• Exercise brief: Filter the listing below down to the lines with the word "faces" and copy those.

• Supplied information:
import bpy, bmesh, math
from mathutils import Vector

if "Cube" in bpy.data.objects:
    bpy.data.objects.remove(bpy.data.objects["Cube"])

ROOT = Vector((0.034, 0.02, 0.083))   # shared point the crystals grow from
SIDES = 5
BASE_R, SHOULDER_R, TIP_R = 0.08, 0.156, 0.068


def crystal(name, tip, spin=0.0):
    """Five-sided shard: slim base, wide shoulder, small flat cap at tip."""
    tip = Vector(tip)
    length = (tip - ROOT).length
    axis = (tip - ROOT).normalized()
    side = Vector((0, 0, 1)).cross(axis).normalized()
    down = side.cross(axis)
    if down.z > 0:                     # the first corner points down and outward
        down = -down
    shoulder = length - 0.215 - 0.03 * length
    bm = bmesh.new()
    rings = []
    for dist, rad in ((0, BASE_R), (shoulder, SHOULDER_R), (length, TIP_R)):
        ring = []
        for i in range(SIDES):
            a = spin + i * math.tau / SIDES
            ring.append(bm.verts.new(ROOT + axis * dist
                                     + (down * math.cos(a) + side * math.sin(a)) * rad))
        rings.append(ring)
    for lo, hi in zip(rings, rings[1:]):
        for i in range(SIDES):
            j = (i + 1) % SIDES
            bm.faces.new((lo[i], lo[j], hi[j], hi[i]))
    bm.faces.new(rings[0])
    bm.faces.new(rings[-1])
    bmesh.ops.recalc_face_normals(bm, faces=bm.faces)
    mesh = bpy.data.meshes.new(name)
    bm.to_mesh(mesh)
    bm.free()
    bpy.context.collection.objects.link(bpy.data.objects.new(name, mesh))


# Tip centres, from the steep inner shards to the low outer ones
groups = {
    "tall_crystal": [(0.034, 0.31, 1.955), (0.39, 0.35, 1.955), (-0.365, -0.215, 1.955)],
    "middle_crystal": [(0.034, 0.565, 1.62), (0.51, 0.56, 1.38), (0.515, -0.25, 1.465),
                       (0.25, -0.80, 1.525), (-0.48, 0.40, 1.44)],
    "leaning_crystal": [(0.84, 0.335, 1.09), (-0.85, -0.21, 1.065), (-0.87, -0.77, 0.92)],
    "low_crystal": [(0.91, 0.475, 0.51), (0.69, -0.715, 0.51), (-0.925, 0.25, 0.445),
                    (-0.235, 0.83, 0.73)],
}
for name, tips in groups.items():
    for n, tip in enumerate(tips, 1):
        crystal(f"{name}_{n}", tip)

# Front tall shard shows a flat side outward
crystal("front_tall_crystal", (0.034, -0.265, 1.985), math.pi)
==
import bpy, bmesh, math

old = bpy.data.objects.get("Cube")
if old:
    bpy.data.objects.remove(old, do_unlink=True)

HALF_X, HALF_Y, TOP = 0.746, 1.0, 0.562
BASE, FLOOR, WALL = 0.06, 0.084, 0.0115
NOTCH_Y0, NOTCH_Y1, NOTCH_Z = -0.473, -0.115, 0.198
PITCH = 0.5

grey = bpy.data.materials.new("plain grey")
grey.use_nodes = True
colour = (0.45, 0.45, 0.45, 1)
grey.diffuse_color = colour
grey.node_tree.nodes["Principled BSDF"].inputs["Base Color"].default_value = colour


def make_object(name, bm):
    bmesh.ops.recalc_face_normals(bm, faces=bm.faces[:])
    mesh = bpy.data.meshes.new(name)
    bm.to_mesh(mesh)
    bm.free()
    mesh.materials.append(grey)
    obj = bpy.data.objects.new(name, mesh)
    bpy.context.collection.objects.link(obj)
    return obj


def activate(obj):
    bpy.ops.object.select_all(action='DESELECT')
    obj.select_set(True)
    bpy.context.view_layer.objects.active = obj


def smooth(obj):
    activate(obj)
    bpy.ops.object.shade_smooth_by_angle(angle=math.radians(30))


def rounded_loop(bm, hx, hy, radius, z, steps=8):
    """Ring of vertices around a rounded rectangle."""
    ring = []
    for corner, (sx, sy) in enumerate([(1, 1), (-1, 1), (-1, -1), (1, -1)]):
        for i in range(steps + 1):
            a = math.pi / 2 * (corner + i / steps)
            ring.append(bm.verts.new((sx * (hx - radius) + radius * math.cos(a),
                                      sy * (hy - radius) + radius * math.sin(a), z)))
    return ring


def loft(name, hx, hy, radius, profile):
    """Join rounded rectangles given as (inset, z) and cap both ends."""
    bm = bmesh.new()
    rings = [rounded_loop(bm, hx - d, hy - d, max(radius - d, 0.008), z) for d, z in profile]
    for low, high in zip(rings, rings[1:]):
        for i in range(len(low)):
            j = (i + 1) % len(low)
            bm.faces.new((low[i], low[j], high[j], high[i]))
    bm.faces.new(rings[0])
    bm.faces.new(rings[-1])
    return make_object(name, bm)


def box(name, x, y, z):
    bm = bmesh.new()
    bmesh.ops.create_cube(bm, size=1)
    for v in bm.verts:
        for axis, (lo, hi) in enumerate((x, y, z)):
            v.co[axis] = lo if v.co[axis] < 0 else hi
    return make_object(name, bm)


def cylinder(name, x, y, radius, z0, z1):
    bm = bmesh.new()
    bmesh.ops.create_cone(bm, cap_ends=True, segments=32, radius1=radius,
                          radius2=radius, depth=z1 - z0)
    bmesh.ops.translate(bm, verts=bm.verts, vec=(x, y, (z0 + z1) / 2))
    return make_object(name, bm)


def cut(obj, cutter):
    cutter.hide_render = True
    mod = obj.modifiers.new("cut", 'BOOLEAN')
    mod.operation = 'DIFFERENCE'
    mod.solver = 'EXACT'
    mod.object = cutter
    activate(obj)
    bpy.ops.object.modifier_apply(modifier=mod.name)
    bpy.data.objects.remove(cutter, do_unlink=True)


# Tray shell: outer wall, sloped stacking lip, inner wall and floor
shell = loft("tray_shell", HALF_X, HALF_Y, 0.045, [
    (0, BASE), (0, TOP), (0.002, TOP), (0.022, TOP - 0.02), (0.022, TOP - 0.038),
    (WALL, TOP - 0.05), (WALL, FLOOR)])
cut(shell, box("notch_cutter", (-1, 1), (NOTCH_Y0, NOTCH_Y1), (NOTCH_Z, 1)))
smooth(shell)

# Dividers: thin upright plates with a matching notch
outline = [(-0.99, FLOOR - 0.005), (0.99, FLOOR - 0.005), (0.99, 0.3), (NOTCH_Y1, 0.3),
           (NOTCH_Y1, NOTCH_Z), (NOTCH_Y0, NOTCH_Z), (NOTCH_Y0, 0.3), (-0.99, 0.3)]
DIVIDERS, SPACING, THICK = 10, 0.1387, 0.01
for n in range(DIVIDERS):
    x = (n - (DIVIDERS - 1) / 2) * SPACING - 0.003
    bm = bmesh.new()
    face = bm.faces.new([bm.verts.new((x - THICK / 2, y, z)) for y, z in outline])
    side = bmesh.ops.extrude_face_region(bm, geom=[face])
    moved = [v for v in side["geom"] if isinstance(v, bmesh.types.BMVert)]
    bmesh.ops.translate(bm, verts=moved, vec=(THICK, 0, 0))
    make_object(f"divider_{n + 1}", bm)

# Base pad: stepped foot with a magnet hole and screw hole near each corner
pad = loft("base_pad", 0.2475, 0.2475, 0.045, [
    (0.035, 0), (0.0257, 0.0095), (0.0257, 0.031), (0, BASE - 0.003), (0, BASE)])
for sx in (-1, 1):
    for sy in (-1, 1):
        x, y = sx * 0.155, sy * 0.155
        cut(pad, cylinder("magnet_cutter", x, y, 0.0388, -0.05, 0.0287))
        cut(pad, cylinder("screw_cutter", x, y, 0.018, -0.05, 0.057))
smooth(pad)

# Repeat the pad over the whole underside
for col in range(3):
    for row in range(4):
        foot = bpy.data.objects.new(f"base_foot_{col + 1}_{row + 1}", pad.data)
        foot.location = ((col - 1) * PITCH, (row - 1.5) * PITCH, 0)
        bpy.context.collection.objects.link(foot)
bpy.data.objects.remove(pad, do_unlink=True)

• Output for this task:
            bm.faces.new((lo[i], lo[j], hi[j], hi[i]))
    bm.faces.new(rings[0])
    bm.faces.new(rings[-1])
    bmesh.ops.recalc_face_normals(bm, faces=bm.faces)
    bmesh.ops.recalc_face_normals(bm, faces=bm.faces[:])
            bm.faces.new((low[i], low[j], high[j], high[i]))
    bm.faces.new(rings[0])
    bm.faces.new(rings[-1])
    face = bm.faces.new([bm.verts.new((x - THICK / 2, y, z)) for y, z in outline])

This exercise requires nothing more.